Task: Every line of the records below from the line with "j = (i + 1) % len(outline)" up to and including the line with "# Block standing through the front wall" must be reproduced exactly, and no line outside that range.

Provided records:
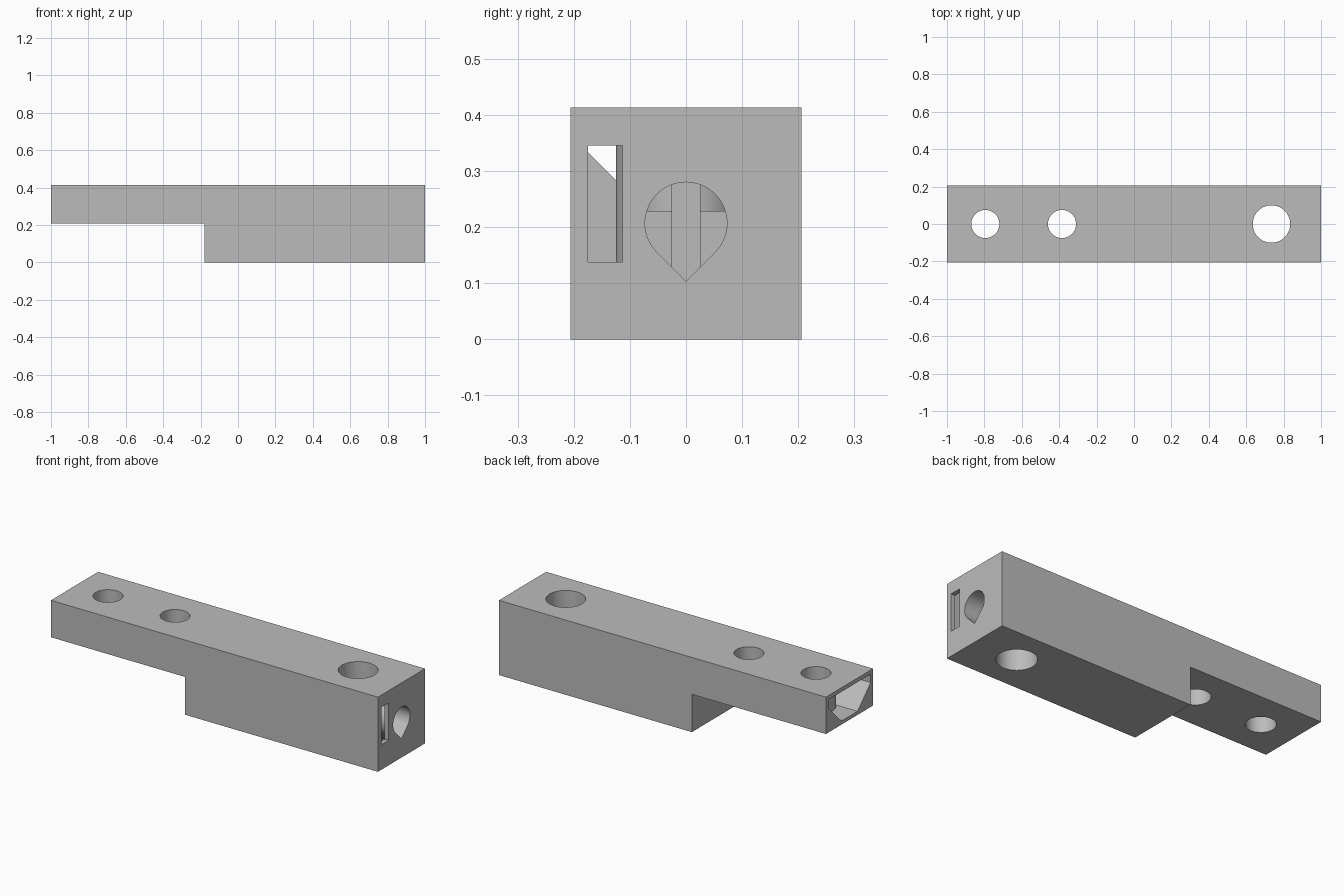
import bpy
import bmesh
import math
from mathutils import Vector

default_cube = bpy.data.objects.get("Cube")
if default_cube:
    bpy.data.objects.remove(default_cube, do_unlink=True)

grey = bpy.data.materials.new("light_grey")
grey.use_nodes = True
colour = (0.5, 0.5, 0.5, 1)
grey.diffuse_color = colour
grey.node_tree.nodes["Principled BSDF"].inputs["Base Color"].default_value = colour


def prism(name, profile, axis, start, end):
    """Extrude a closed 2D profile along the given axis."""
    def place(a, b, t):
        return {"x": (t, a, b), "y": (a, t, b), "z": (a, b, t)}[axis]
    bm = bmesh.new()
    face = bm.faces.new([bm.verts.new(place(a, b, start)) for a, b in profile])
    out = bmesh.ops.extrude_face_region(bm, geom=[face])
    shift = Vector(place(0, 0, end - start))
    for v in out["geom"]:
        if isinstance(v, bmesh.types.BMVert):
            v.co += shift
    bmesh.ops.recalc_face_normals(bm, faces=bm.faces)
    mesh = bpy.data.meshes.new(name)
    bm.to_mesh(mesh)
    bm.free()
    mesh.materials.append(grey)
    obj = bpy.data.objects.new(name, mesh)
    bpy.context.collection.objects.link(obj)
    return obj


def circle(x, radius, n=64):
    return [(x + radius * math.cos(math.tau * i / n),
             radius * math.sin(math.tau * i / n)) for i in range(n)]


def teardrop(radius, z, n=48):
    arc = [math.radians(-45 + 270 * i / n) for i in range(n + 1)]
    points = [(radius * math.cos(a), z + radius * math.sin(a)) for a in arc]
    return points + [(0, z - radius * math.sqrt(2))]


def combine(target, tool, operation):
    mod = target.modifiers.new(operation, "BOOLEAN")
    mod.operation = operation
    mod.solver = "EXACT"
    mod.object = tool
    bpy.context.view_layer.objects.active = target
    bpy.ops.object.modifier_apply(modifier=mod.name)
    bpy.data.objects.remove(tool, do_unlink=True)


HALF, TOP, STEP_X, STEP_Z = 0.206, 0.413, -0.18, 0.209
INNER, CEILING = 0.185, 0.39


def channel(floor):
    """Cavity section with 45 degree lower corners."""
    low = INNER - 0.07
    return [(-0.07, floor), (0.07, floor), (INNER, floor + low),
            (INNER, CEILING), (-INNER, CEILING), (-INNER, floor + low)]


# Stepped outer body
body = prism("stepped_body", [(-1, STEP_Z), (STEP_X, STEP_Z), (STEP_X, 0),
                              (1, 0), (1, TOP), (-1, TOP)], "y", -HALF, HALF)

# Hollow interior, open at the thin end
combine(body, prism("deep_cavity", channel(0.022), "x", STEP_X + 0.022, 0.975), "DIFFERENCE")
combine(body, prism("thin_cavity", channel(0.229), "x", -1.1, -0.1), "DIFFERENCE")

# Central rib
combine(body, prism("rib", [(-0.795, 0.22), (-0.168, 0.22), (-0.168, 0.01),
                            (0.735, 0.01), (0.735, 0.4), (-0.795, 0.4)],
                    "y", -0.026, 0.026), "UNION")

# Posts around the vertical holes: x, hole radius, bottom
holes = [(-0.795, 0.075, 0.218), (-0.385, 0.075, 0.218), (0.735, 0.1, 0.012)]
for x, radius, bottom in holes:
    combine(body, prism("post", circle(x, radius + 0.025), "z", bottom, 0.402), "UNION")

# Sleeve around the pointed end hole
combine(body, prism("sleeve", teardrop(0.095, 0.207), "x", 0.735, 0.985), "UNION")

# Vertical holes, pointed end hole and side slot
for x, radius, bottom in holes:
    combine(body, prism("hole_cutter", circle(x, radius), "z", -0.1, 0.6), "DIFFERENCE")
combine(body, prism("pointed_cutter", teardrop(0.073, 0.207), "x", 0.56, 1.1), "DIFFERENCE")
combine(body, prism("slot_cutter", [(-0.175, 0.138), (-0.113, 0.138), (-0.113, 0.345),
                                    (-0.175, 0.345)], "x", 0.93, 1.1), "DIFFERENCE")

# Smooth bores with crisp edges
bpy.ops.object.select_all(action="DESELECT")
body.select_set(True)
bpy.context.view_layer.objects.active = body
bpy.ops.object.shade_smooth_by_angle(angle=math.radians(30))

--

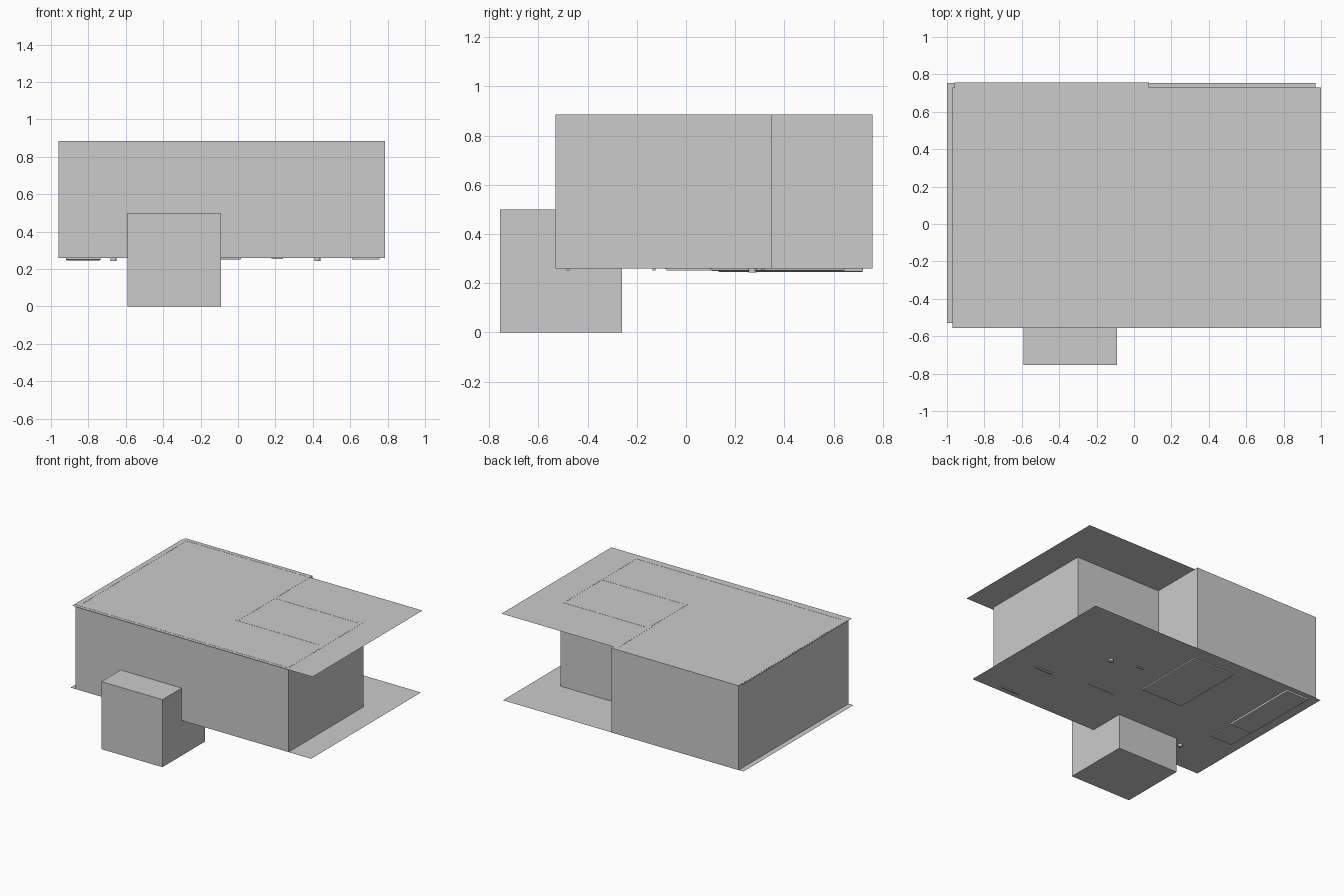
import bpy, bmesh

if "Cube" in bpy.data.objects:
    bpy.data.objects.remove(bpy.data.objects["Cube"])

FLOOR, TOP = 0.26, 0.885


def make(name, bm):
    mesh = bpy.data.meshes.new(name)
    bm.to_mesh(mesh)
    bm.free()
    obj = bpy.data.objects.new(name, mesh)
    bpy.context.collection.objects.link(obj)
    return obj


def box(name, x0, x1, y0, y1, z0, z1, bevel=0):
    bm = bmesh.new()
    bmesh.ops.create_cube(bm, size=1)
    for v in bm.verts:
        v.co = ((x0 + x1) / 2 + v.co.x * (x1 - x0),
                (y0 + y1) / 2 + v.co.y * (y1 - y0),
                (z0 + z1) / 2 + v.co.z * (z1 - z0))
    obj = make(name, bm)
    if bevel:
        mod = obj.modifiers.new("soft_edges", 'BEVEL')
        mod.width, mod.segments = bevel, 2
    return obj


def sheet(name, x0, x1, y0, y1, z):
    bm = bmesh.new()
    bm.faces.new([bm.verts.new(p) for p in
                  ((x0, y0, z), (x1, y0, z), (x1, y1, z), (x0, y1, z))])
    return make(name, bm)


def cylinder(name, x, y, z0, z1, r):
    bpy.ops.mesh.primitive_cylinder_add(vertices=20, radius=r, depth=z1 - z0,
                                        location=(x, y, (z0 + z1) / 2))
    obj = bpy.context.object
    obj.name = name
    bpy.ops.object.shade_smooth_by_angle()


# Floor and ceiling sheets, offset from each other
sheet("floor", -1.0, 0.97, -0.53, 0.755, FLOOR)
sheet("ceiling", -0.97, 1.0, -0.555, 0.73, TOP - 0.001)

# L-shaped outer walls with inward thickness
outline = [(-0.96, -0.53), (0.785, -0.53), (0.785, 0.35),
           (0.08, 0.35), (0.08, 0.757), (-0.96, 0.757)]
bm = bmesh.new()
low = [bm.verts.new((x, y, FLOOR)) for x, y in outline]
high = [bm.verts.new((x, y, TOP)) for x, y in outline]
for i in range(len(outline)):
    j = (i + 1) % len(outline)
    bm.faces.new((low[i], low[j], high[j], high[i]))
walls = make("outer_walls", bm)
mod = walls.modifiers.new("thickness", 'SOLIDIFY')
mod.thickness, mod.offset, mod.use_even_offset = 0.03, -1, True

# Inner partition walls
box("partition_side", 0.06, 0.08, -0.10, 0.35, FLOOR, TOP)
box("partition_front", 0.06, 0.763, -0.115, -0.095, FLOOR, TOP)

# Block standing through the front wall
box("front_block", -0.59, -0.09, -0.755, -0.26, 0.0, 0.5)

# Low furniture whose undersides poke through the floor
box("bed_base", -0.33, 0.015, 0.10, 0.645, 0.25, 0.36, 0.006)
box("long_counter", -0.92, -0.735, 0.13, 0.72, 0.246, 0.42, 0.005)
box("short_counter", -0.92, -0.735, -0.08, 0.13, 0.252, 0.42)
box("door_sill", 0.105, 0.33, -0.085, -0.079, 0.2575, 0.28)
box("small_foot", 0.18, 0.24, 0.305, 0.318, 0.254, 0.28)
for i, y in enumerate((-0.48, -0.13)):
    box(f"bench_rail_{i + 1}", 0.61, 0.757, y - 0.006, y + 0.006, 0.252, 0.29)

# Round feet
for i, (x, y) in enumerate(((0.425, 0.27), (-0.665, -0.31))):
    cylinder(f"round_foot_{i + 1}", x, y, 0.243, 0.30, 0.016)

...

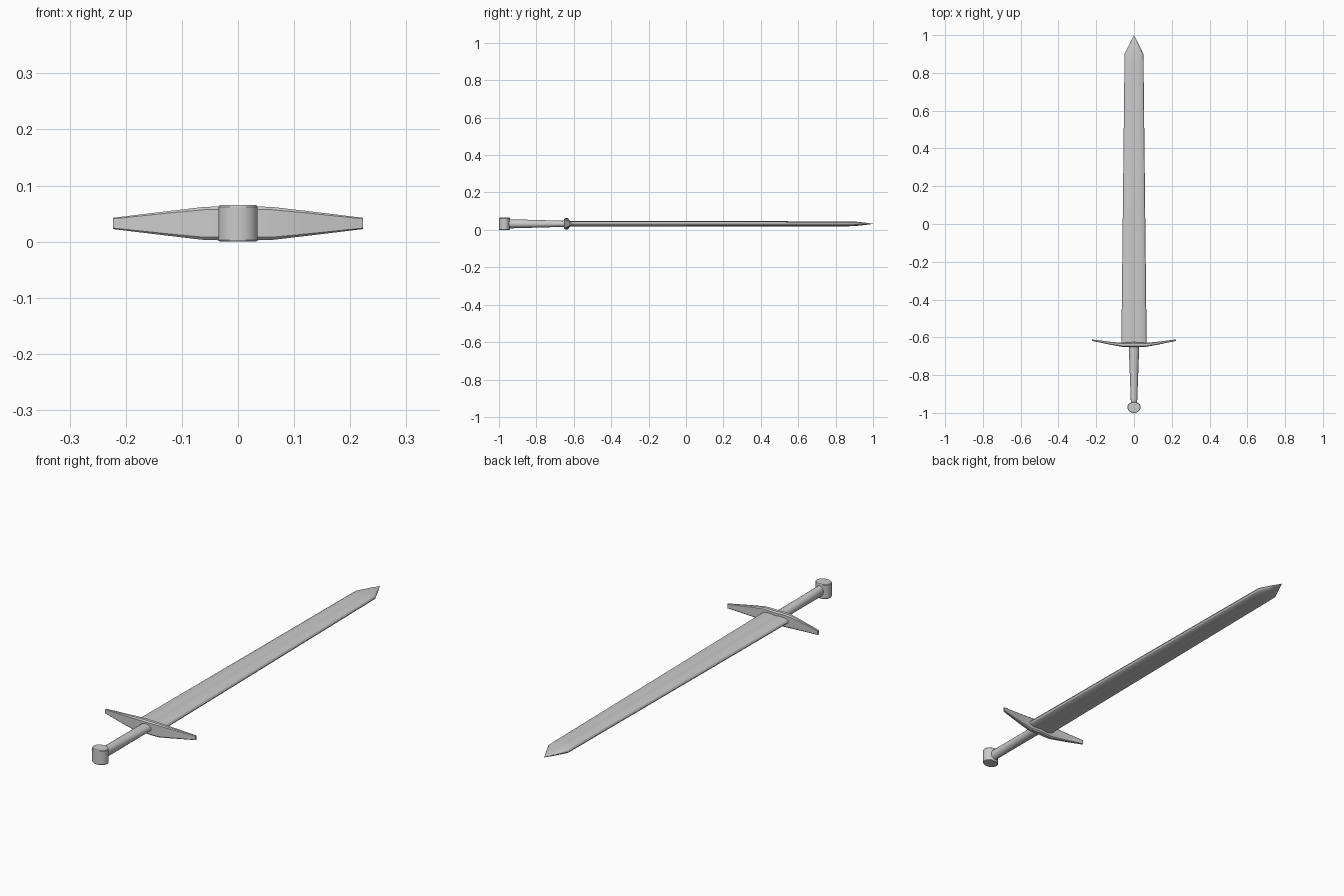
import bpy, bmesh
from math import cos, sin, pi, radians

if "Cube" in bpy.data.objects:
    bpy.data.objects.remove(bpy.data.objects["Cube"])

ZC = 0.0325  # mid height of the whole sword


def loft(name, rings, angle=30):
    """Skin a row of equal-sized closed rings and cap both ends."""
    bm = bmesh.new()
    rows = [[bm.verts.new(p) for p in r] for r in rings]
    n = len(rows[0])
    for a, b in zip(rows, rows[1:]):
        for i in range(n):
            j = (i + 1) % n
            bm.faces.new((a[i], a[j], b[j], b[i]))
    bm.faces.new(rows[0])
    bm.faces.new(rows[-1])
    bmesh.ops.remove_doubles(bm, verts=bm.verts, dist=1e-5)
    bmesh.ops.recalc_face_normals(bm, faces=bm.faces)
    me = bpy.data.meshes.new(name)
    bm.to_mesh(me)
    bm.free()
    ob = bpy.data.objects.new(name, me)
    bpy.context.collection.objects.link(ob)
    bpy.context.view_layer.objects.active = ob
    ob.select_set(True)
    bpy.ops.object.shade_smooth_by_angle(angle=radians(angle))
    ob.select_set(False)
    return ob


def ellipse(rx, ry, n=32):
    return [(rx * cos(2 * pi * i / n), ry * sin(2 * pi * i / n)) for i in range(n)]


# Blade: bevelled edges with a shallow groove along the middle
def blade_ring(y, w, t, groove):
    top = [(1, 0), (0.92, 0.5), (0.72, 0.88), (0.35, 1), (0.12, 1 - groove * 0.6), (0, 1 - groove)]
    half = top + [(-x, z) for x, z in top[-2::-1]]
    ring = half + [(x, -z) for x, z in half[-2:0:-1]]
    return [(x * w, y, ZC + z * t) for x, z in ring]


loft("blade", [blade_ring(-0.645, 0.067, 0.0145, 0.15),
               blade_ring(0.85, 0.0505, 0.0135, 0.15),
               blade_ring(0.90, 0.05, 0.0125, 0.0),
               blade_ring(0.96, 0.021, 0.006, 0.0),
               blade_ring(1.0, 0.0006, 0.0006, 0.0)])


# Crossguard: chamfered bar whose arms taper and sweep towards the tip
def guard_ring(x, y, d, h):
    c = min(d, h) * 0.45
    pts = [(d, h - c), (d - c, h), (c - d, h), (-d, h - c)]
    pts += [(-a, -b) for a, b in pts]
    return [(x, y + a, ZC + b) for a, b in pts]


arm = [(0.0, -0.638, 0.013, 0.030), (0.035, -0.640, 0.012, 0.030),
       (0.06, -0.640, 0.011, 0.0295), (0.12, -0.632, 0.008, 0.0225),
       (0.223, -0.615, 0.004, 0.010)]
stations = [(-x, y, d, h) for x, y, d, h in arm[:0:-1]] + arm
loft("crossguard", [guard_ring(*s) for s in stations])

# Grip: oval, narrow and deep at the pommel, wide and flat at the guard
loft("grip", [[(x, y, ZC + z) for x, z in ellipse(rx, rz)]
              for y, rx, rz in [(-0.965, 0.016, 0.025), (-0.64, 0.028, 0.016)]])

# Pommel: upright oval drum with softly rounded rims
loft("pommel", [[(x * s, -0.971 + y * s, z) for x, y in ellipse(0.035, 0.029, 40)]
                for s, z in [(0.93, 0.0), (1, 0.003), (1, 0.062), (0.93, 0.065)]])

Solution to this problem:
    j = (i + 1) % len(outline)
    bm.faces.new((low[i], low[j], high[j], high[i]))
walls = make("outer_walls", bm)
mod = walls.modifiers.new("thickness", 'SOLIDIFY')
mod.thickness, mod.offset, mod.use_even_offset = 0.03, -1, True

# Inner partition walls
box("partition_side", 0.06, 0.08, -0.10, 0.35, FLOOR, TOP)
box("partition_front", 0.06, 0.763, -0.115, -0.095, FLOOR, TOP)

# Block standing through the front wall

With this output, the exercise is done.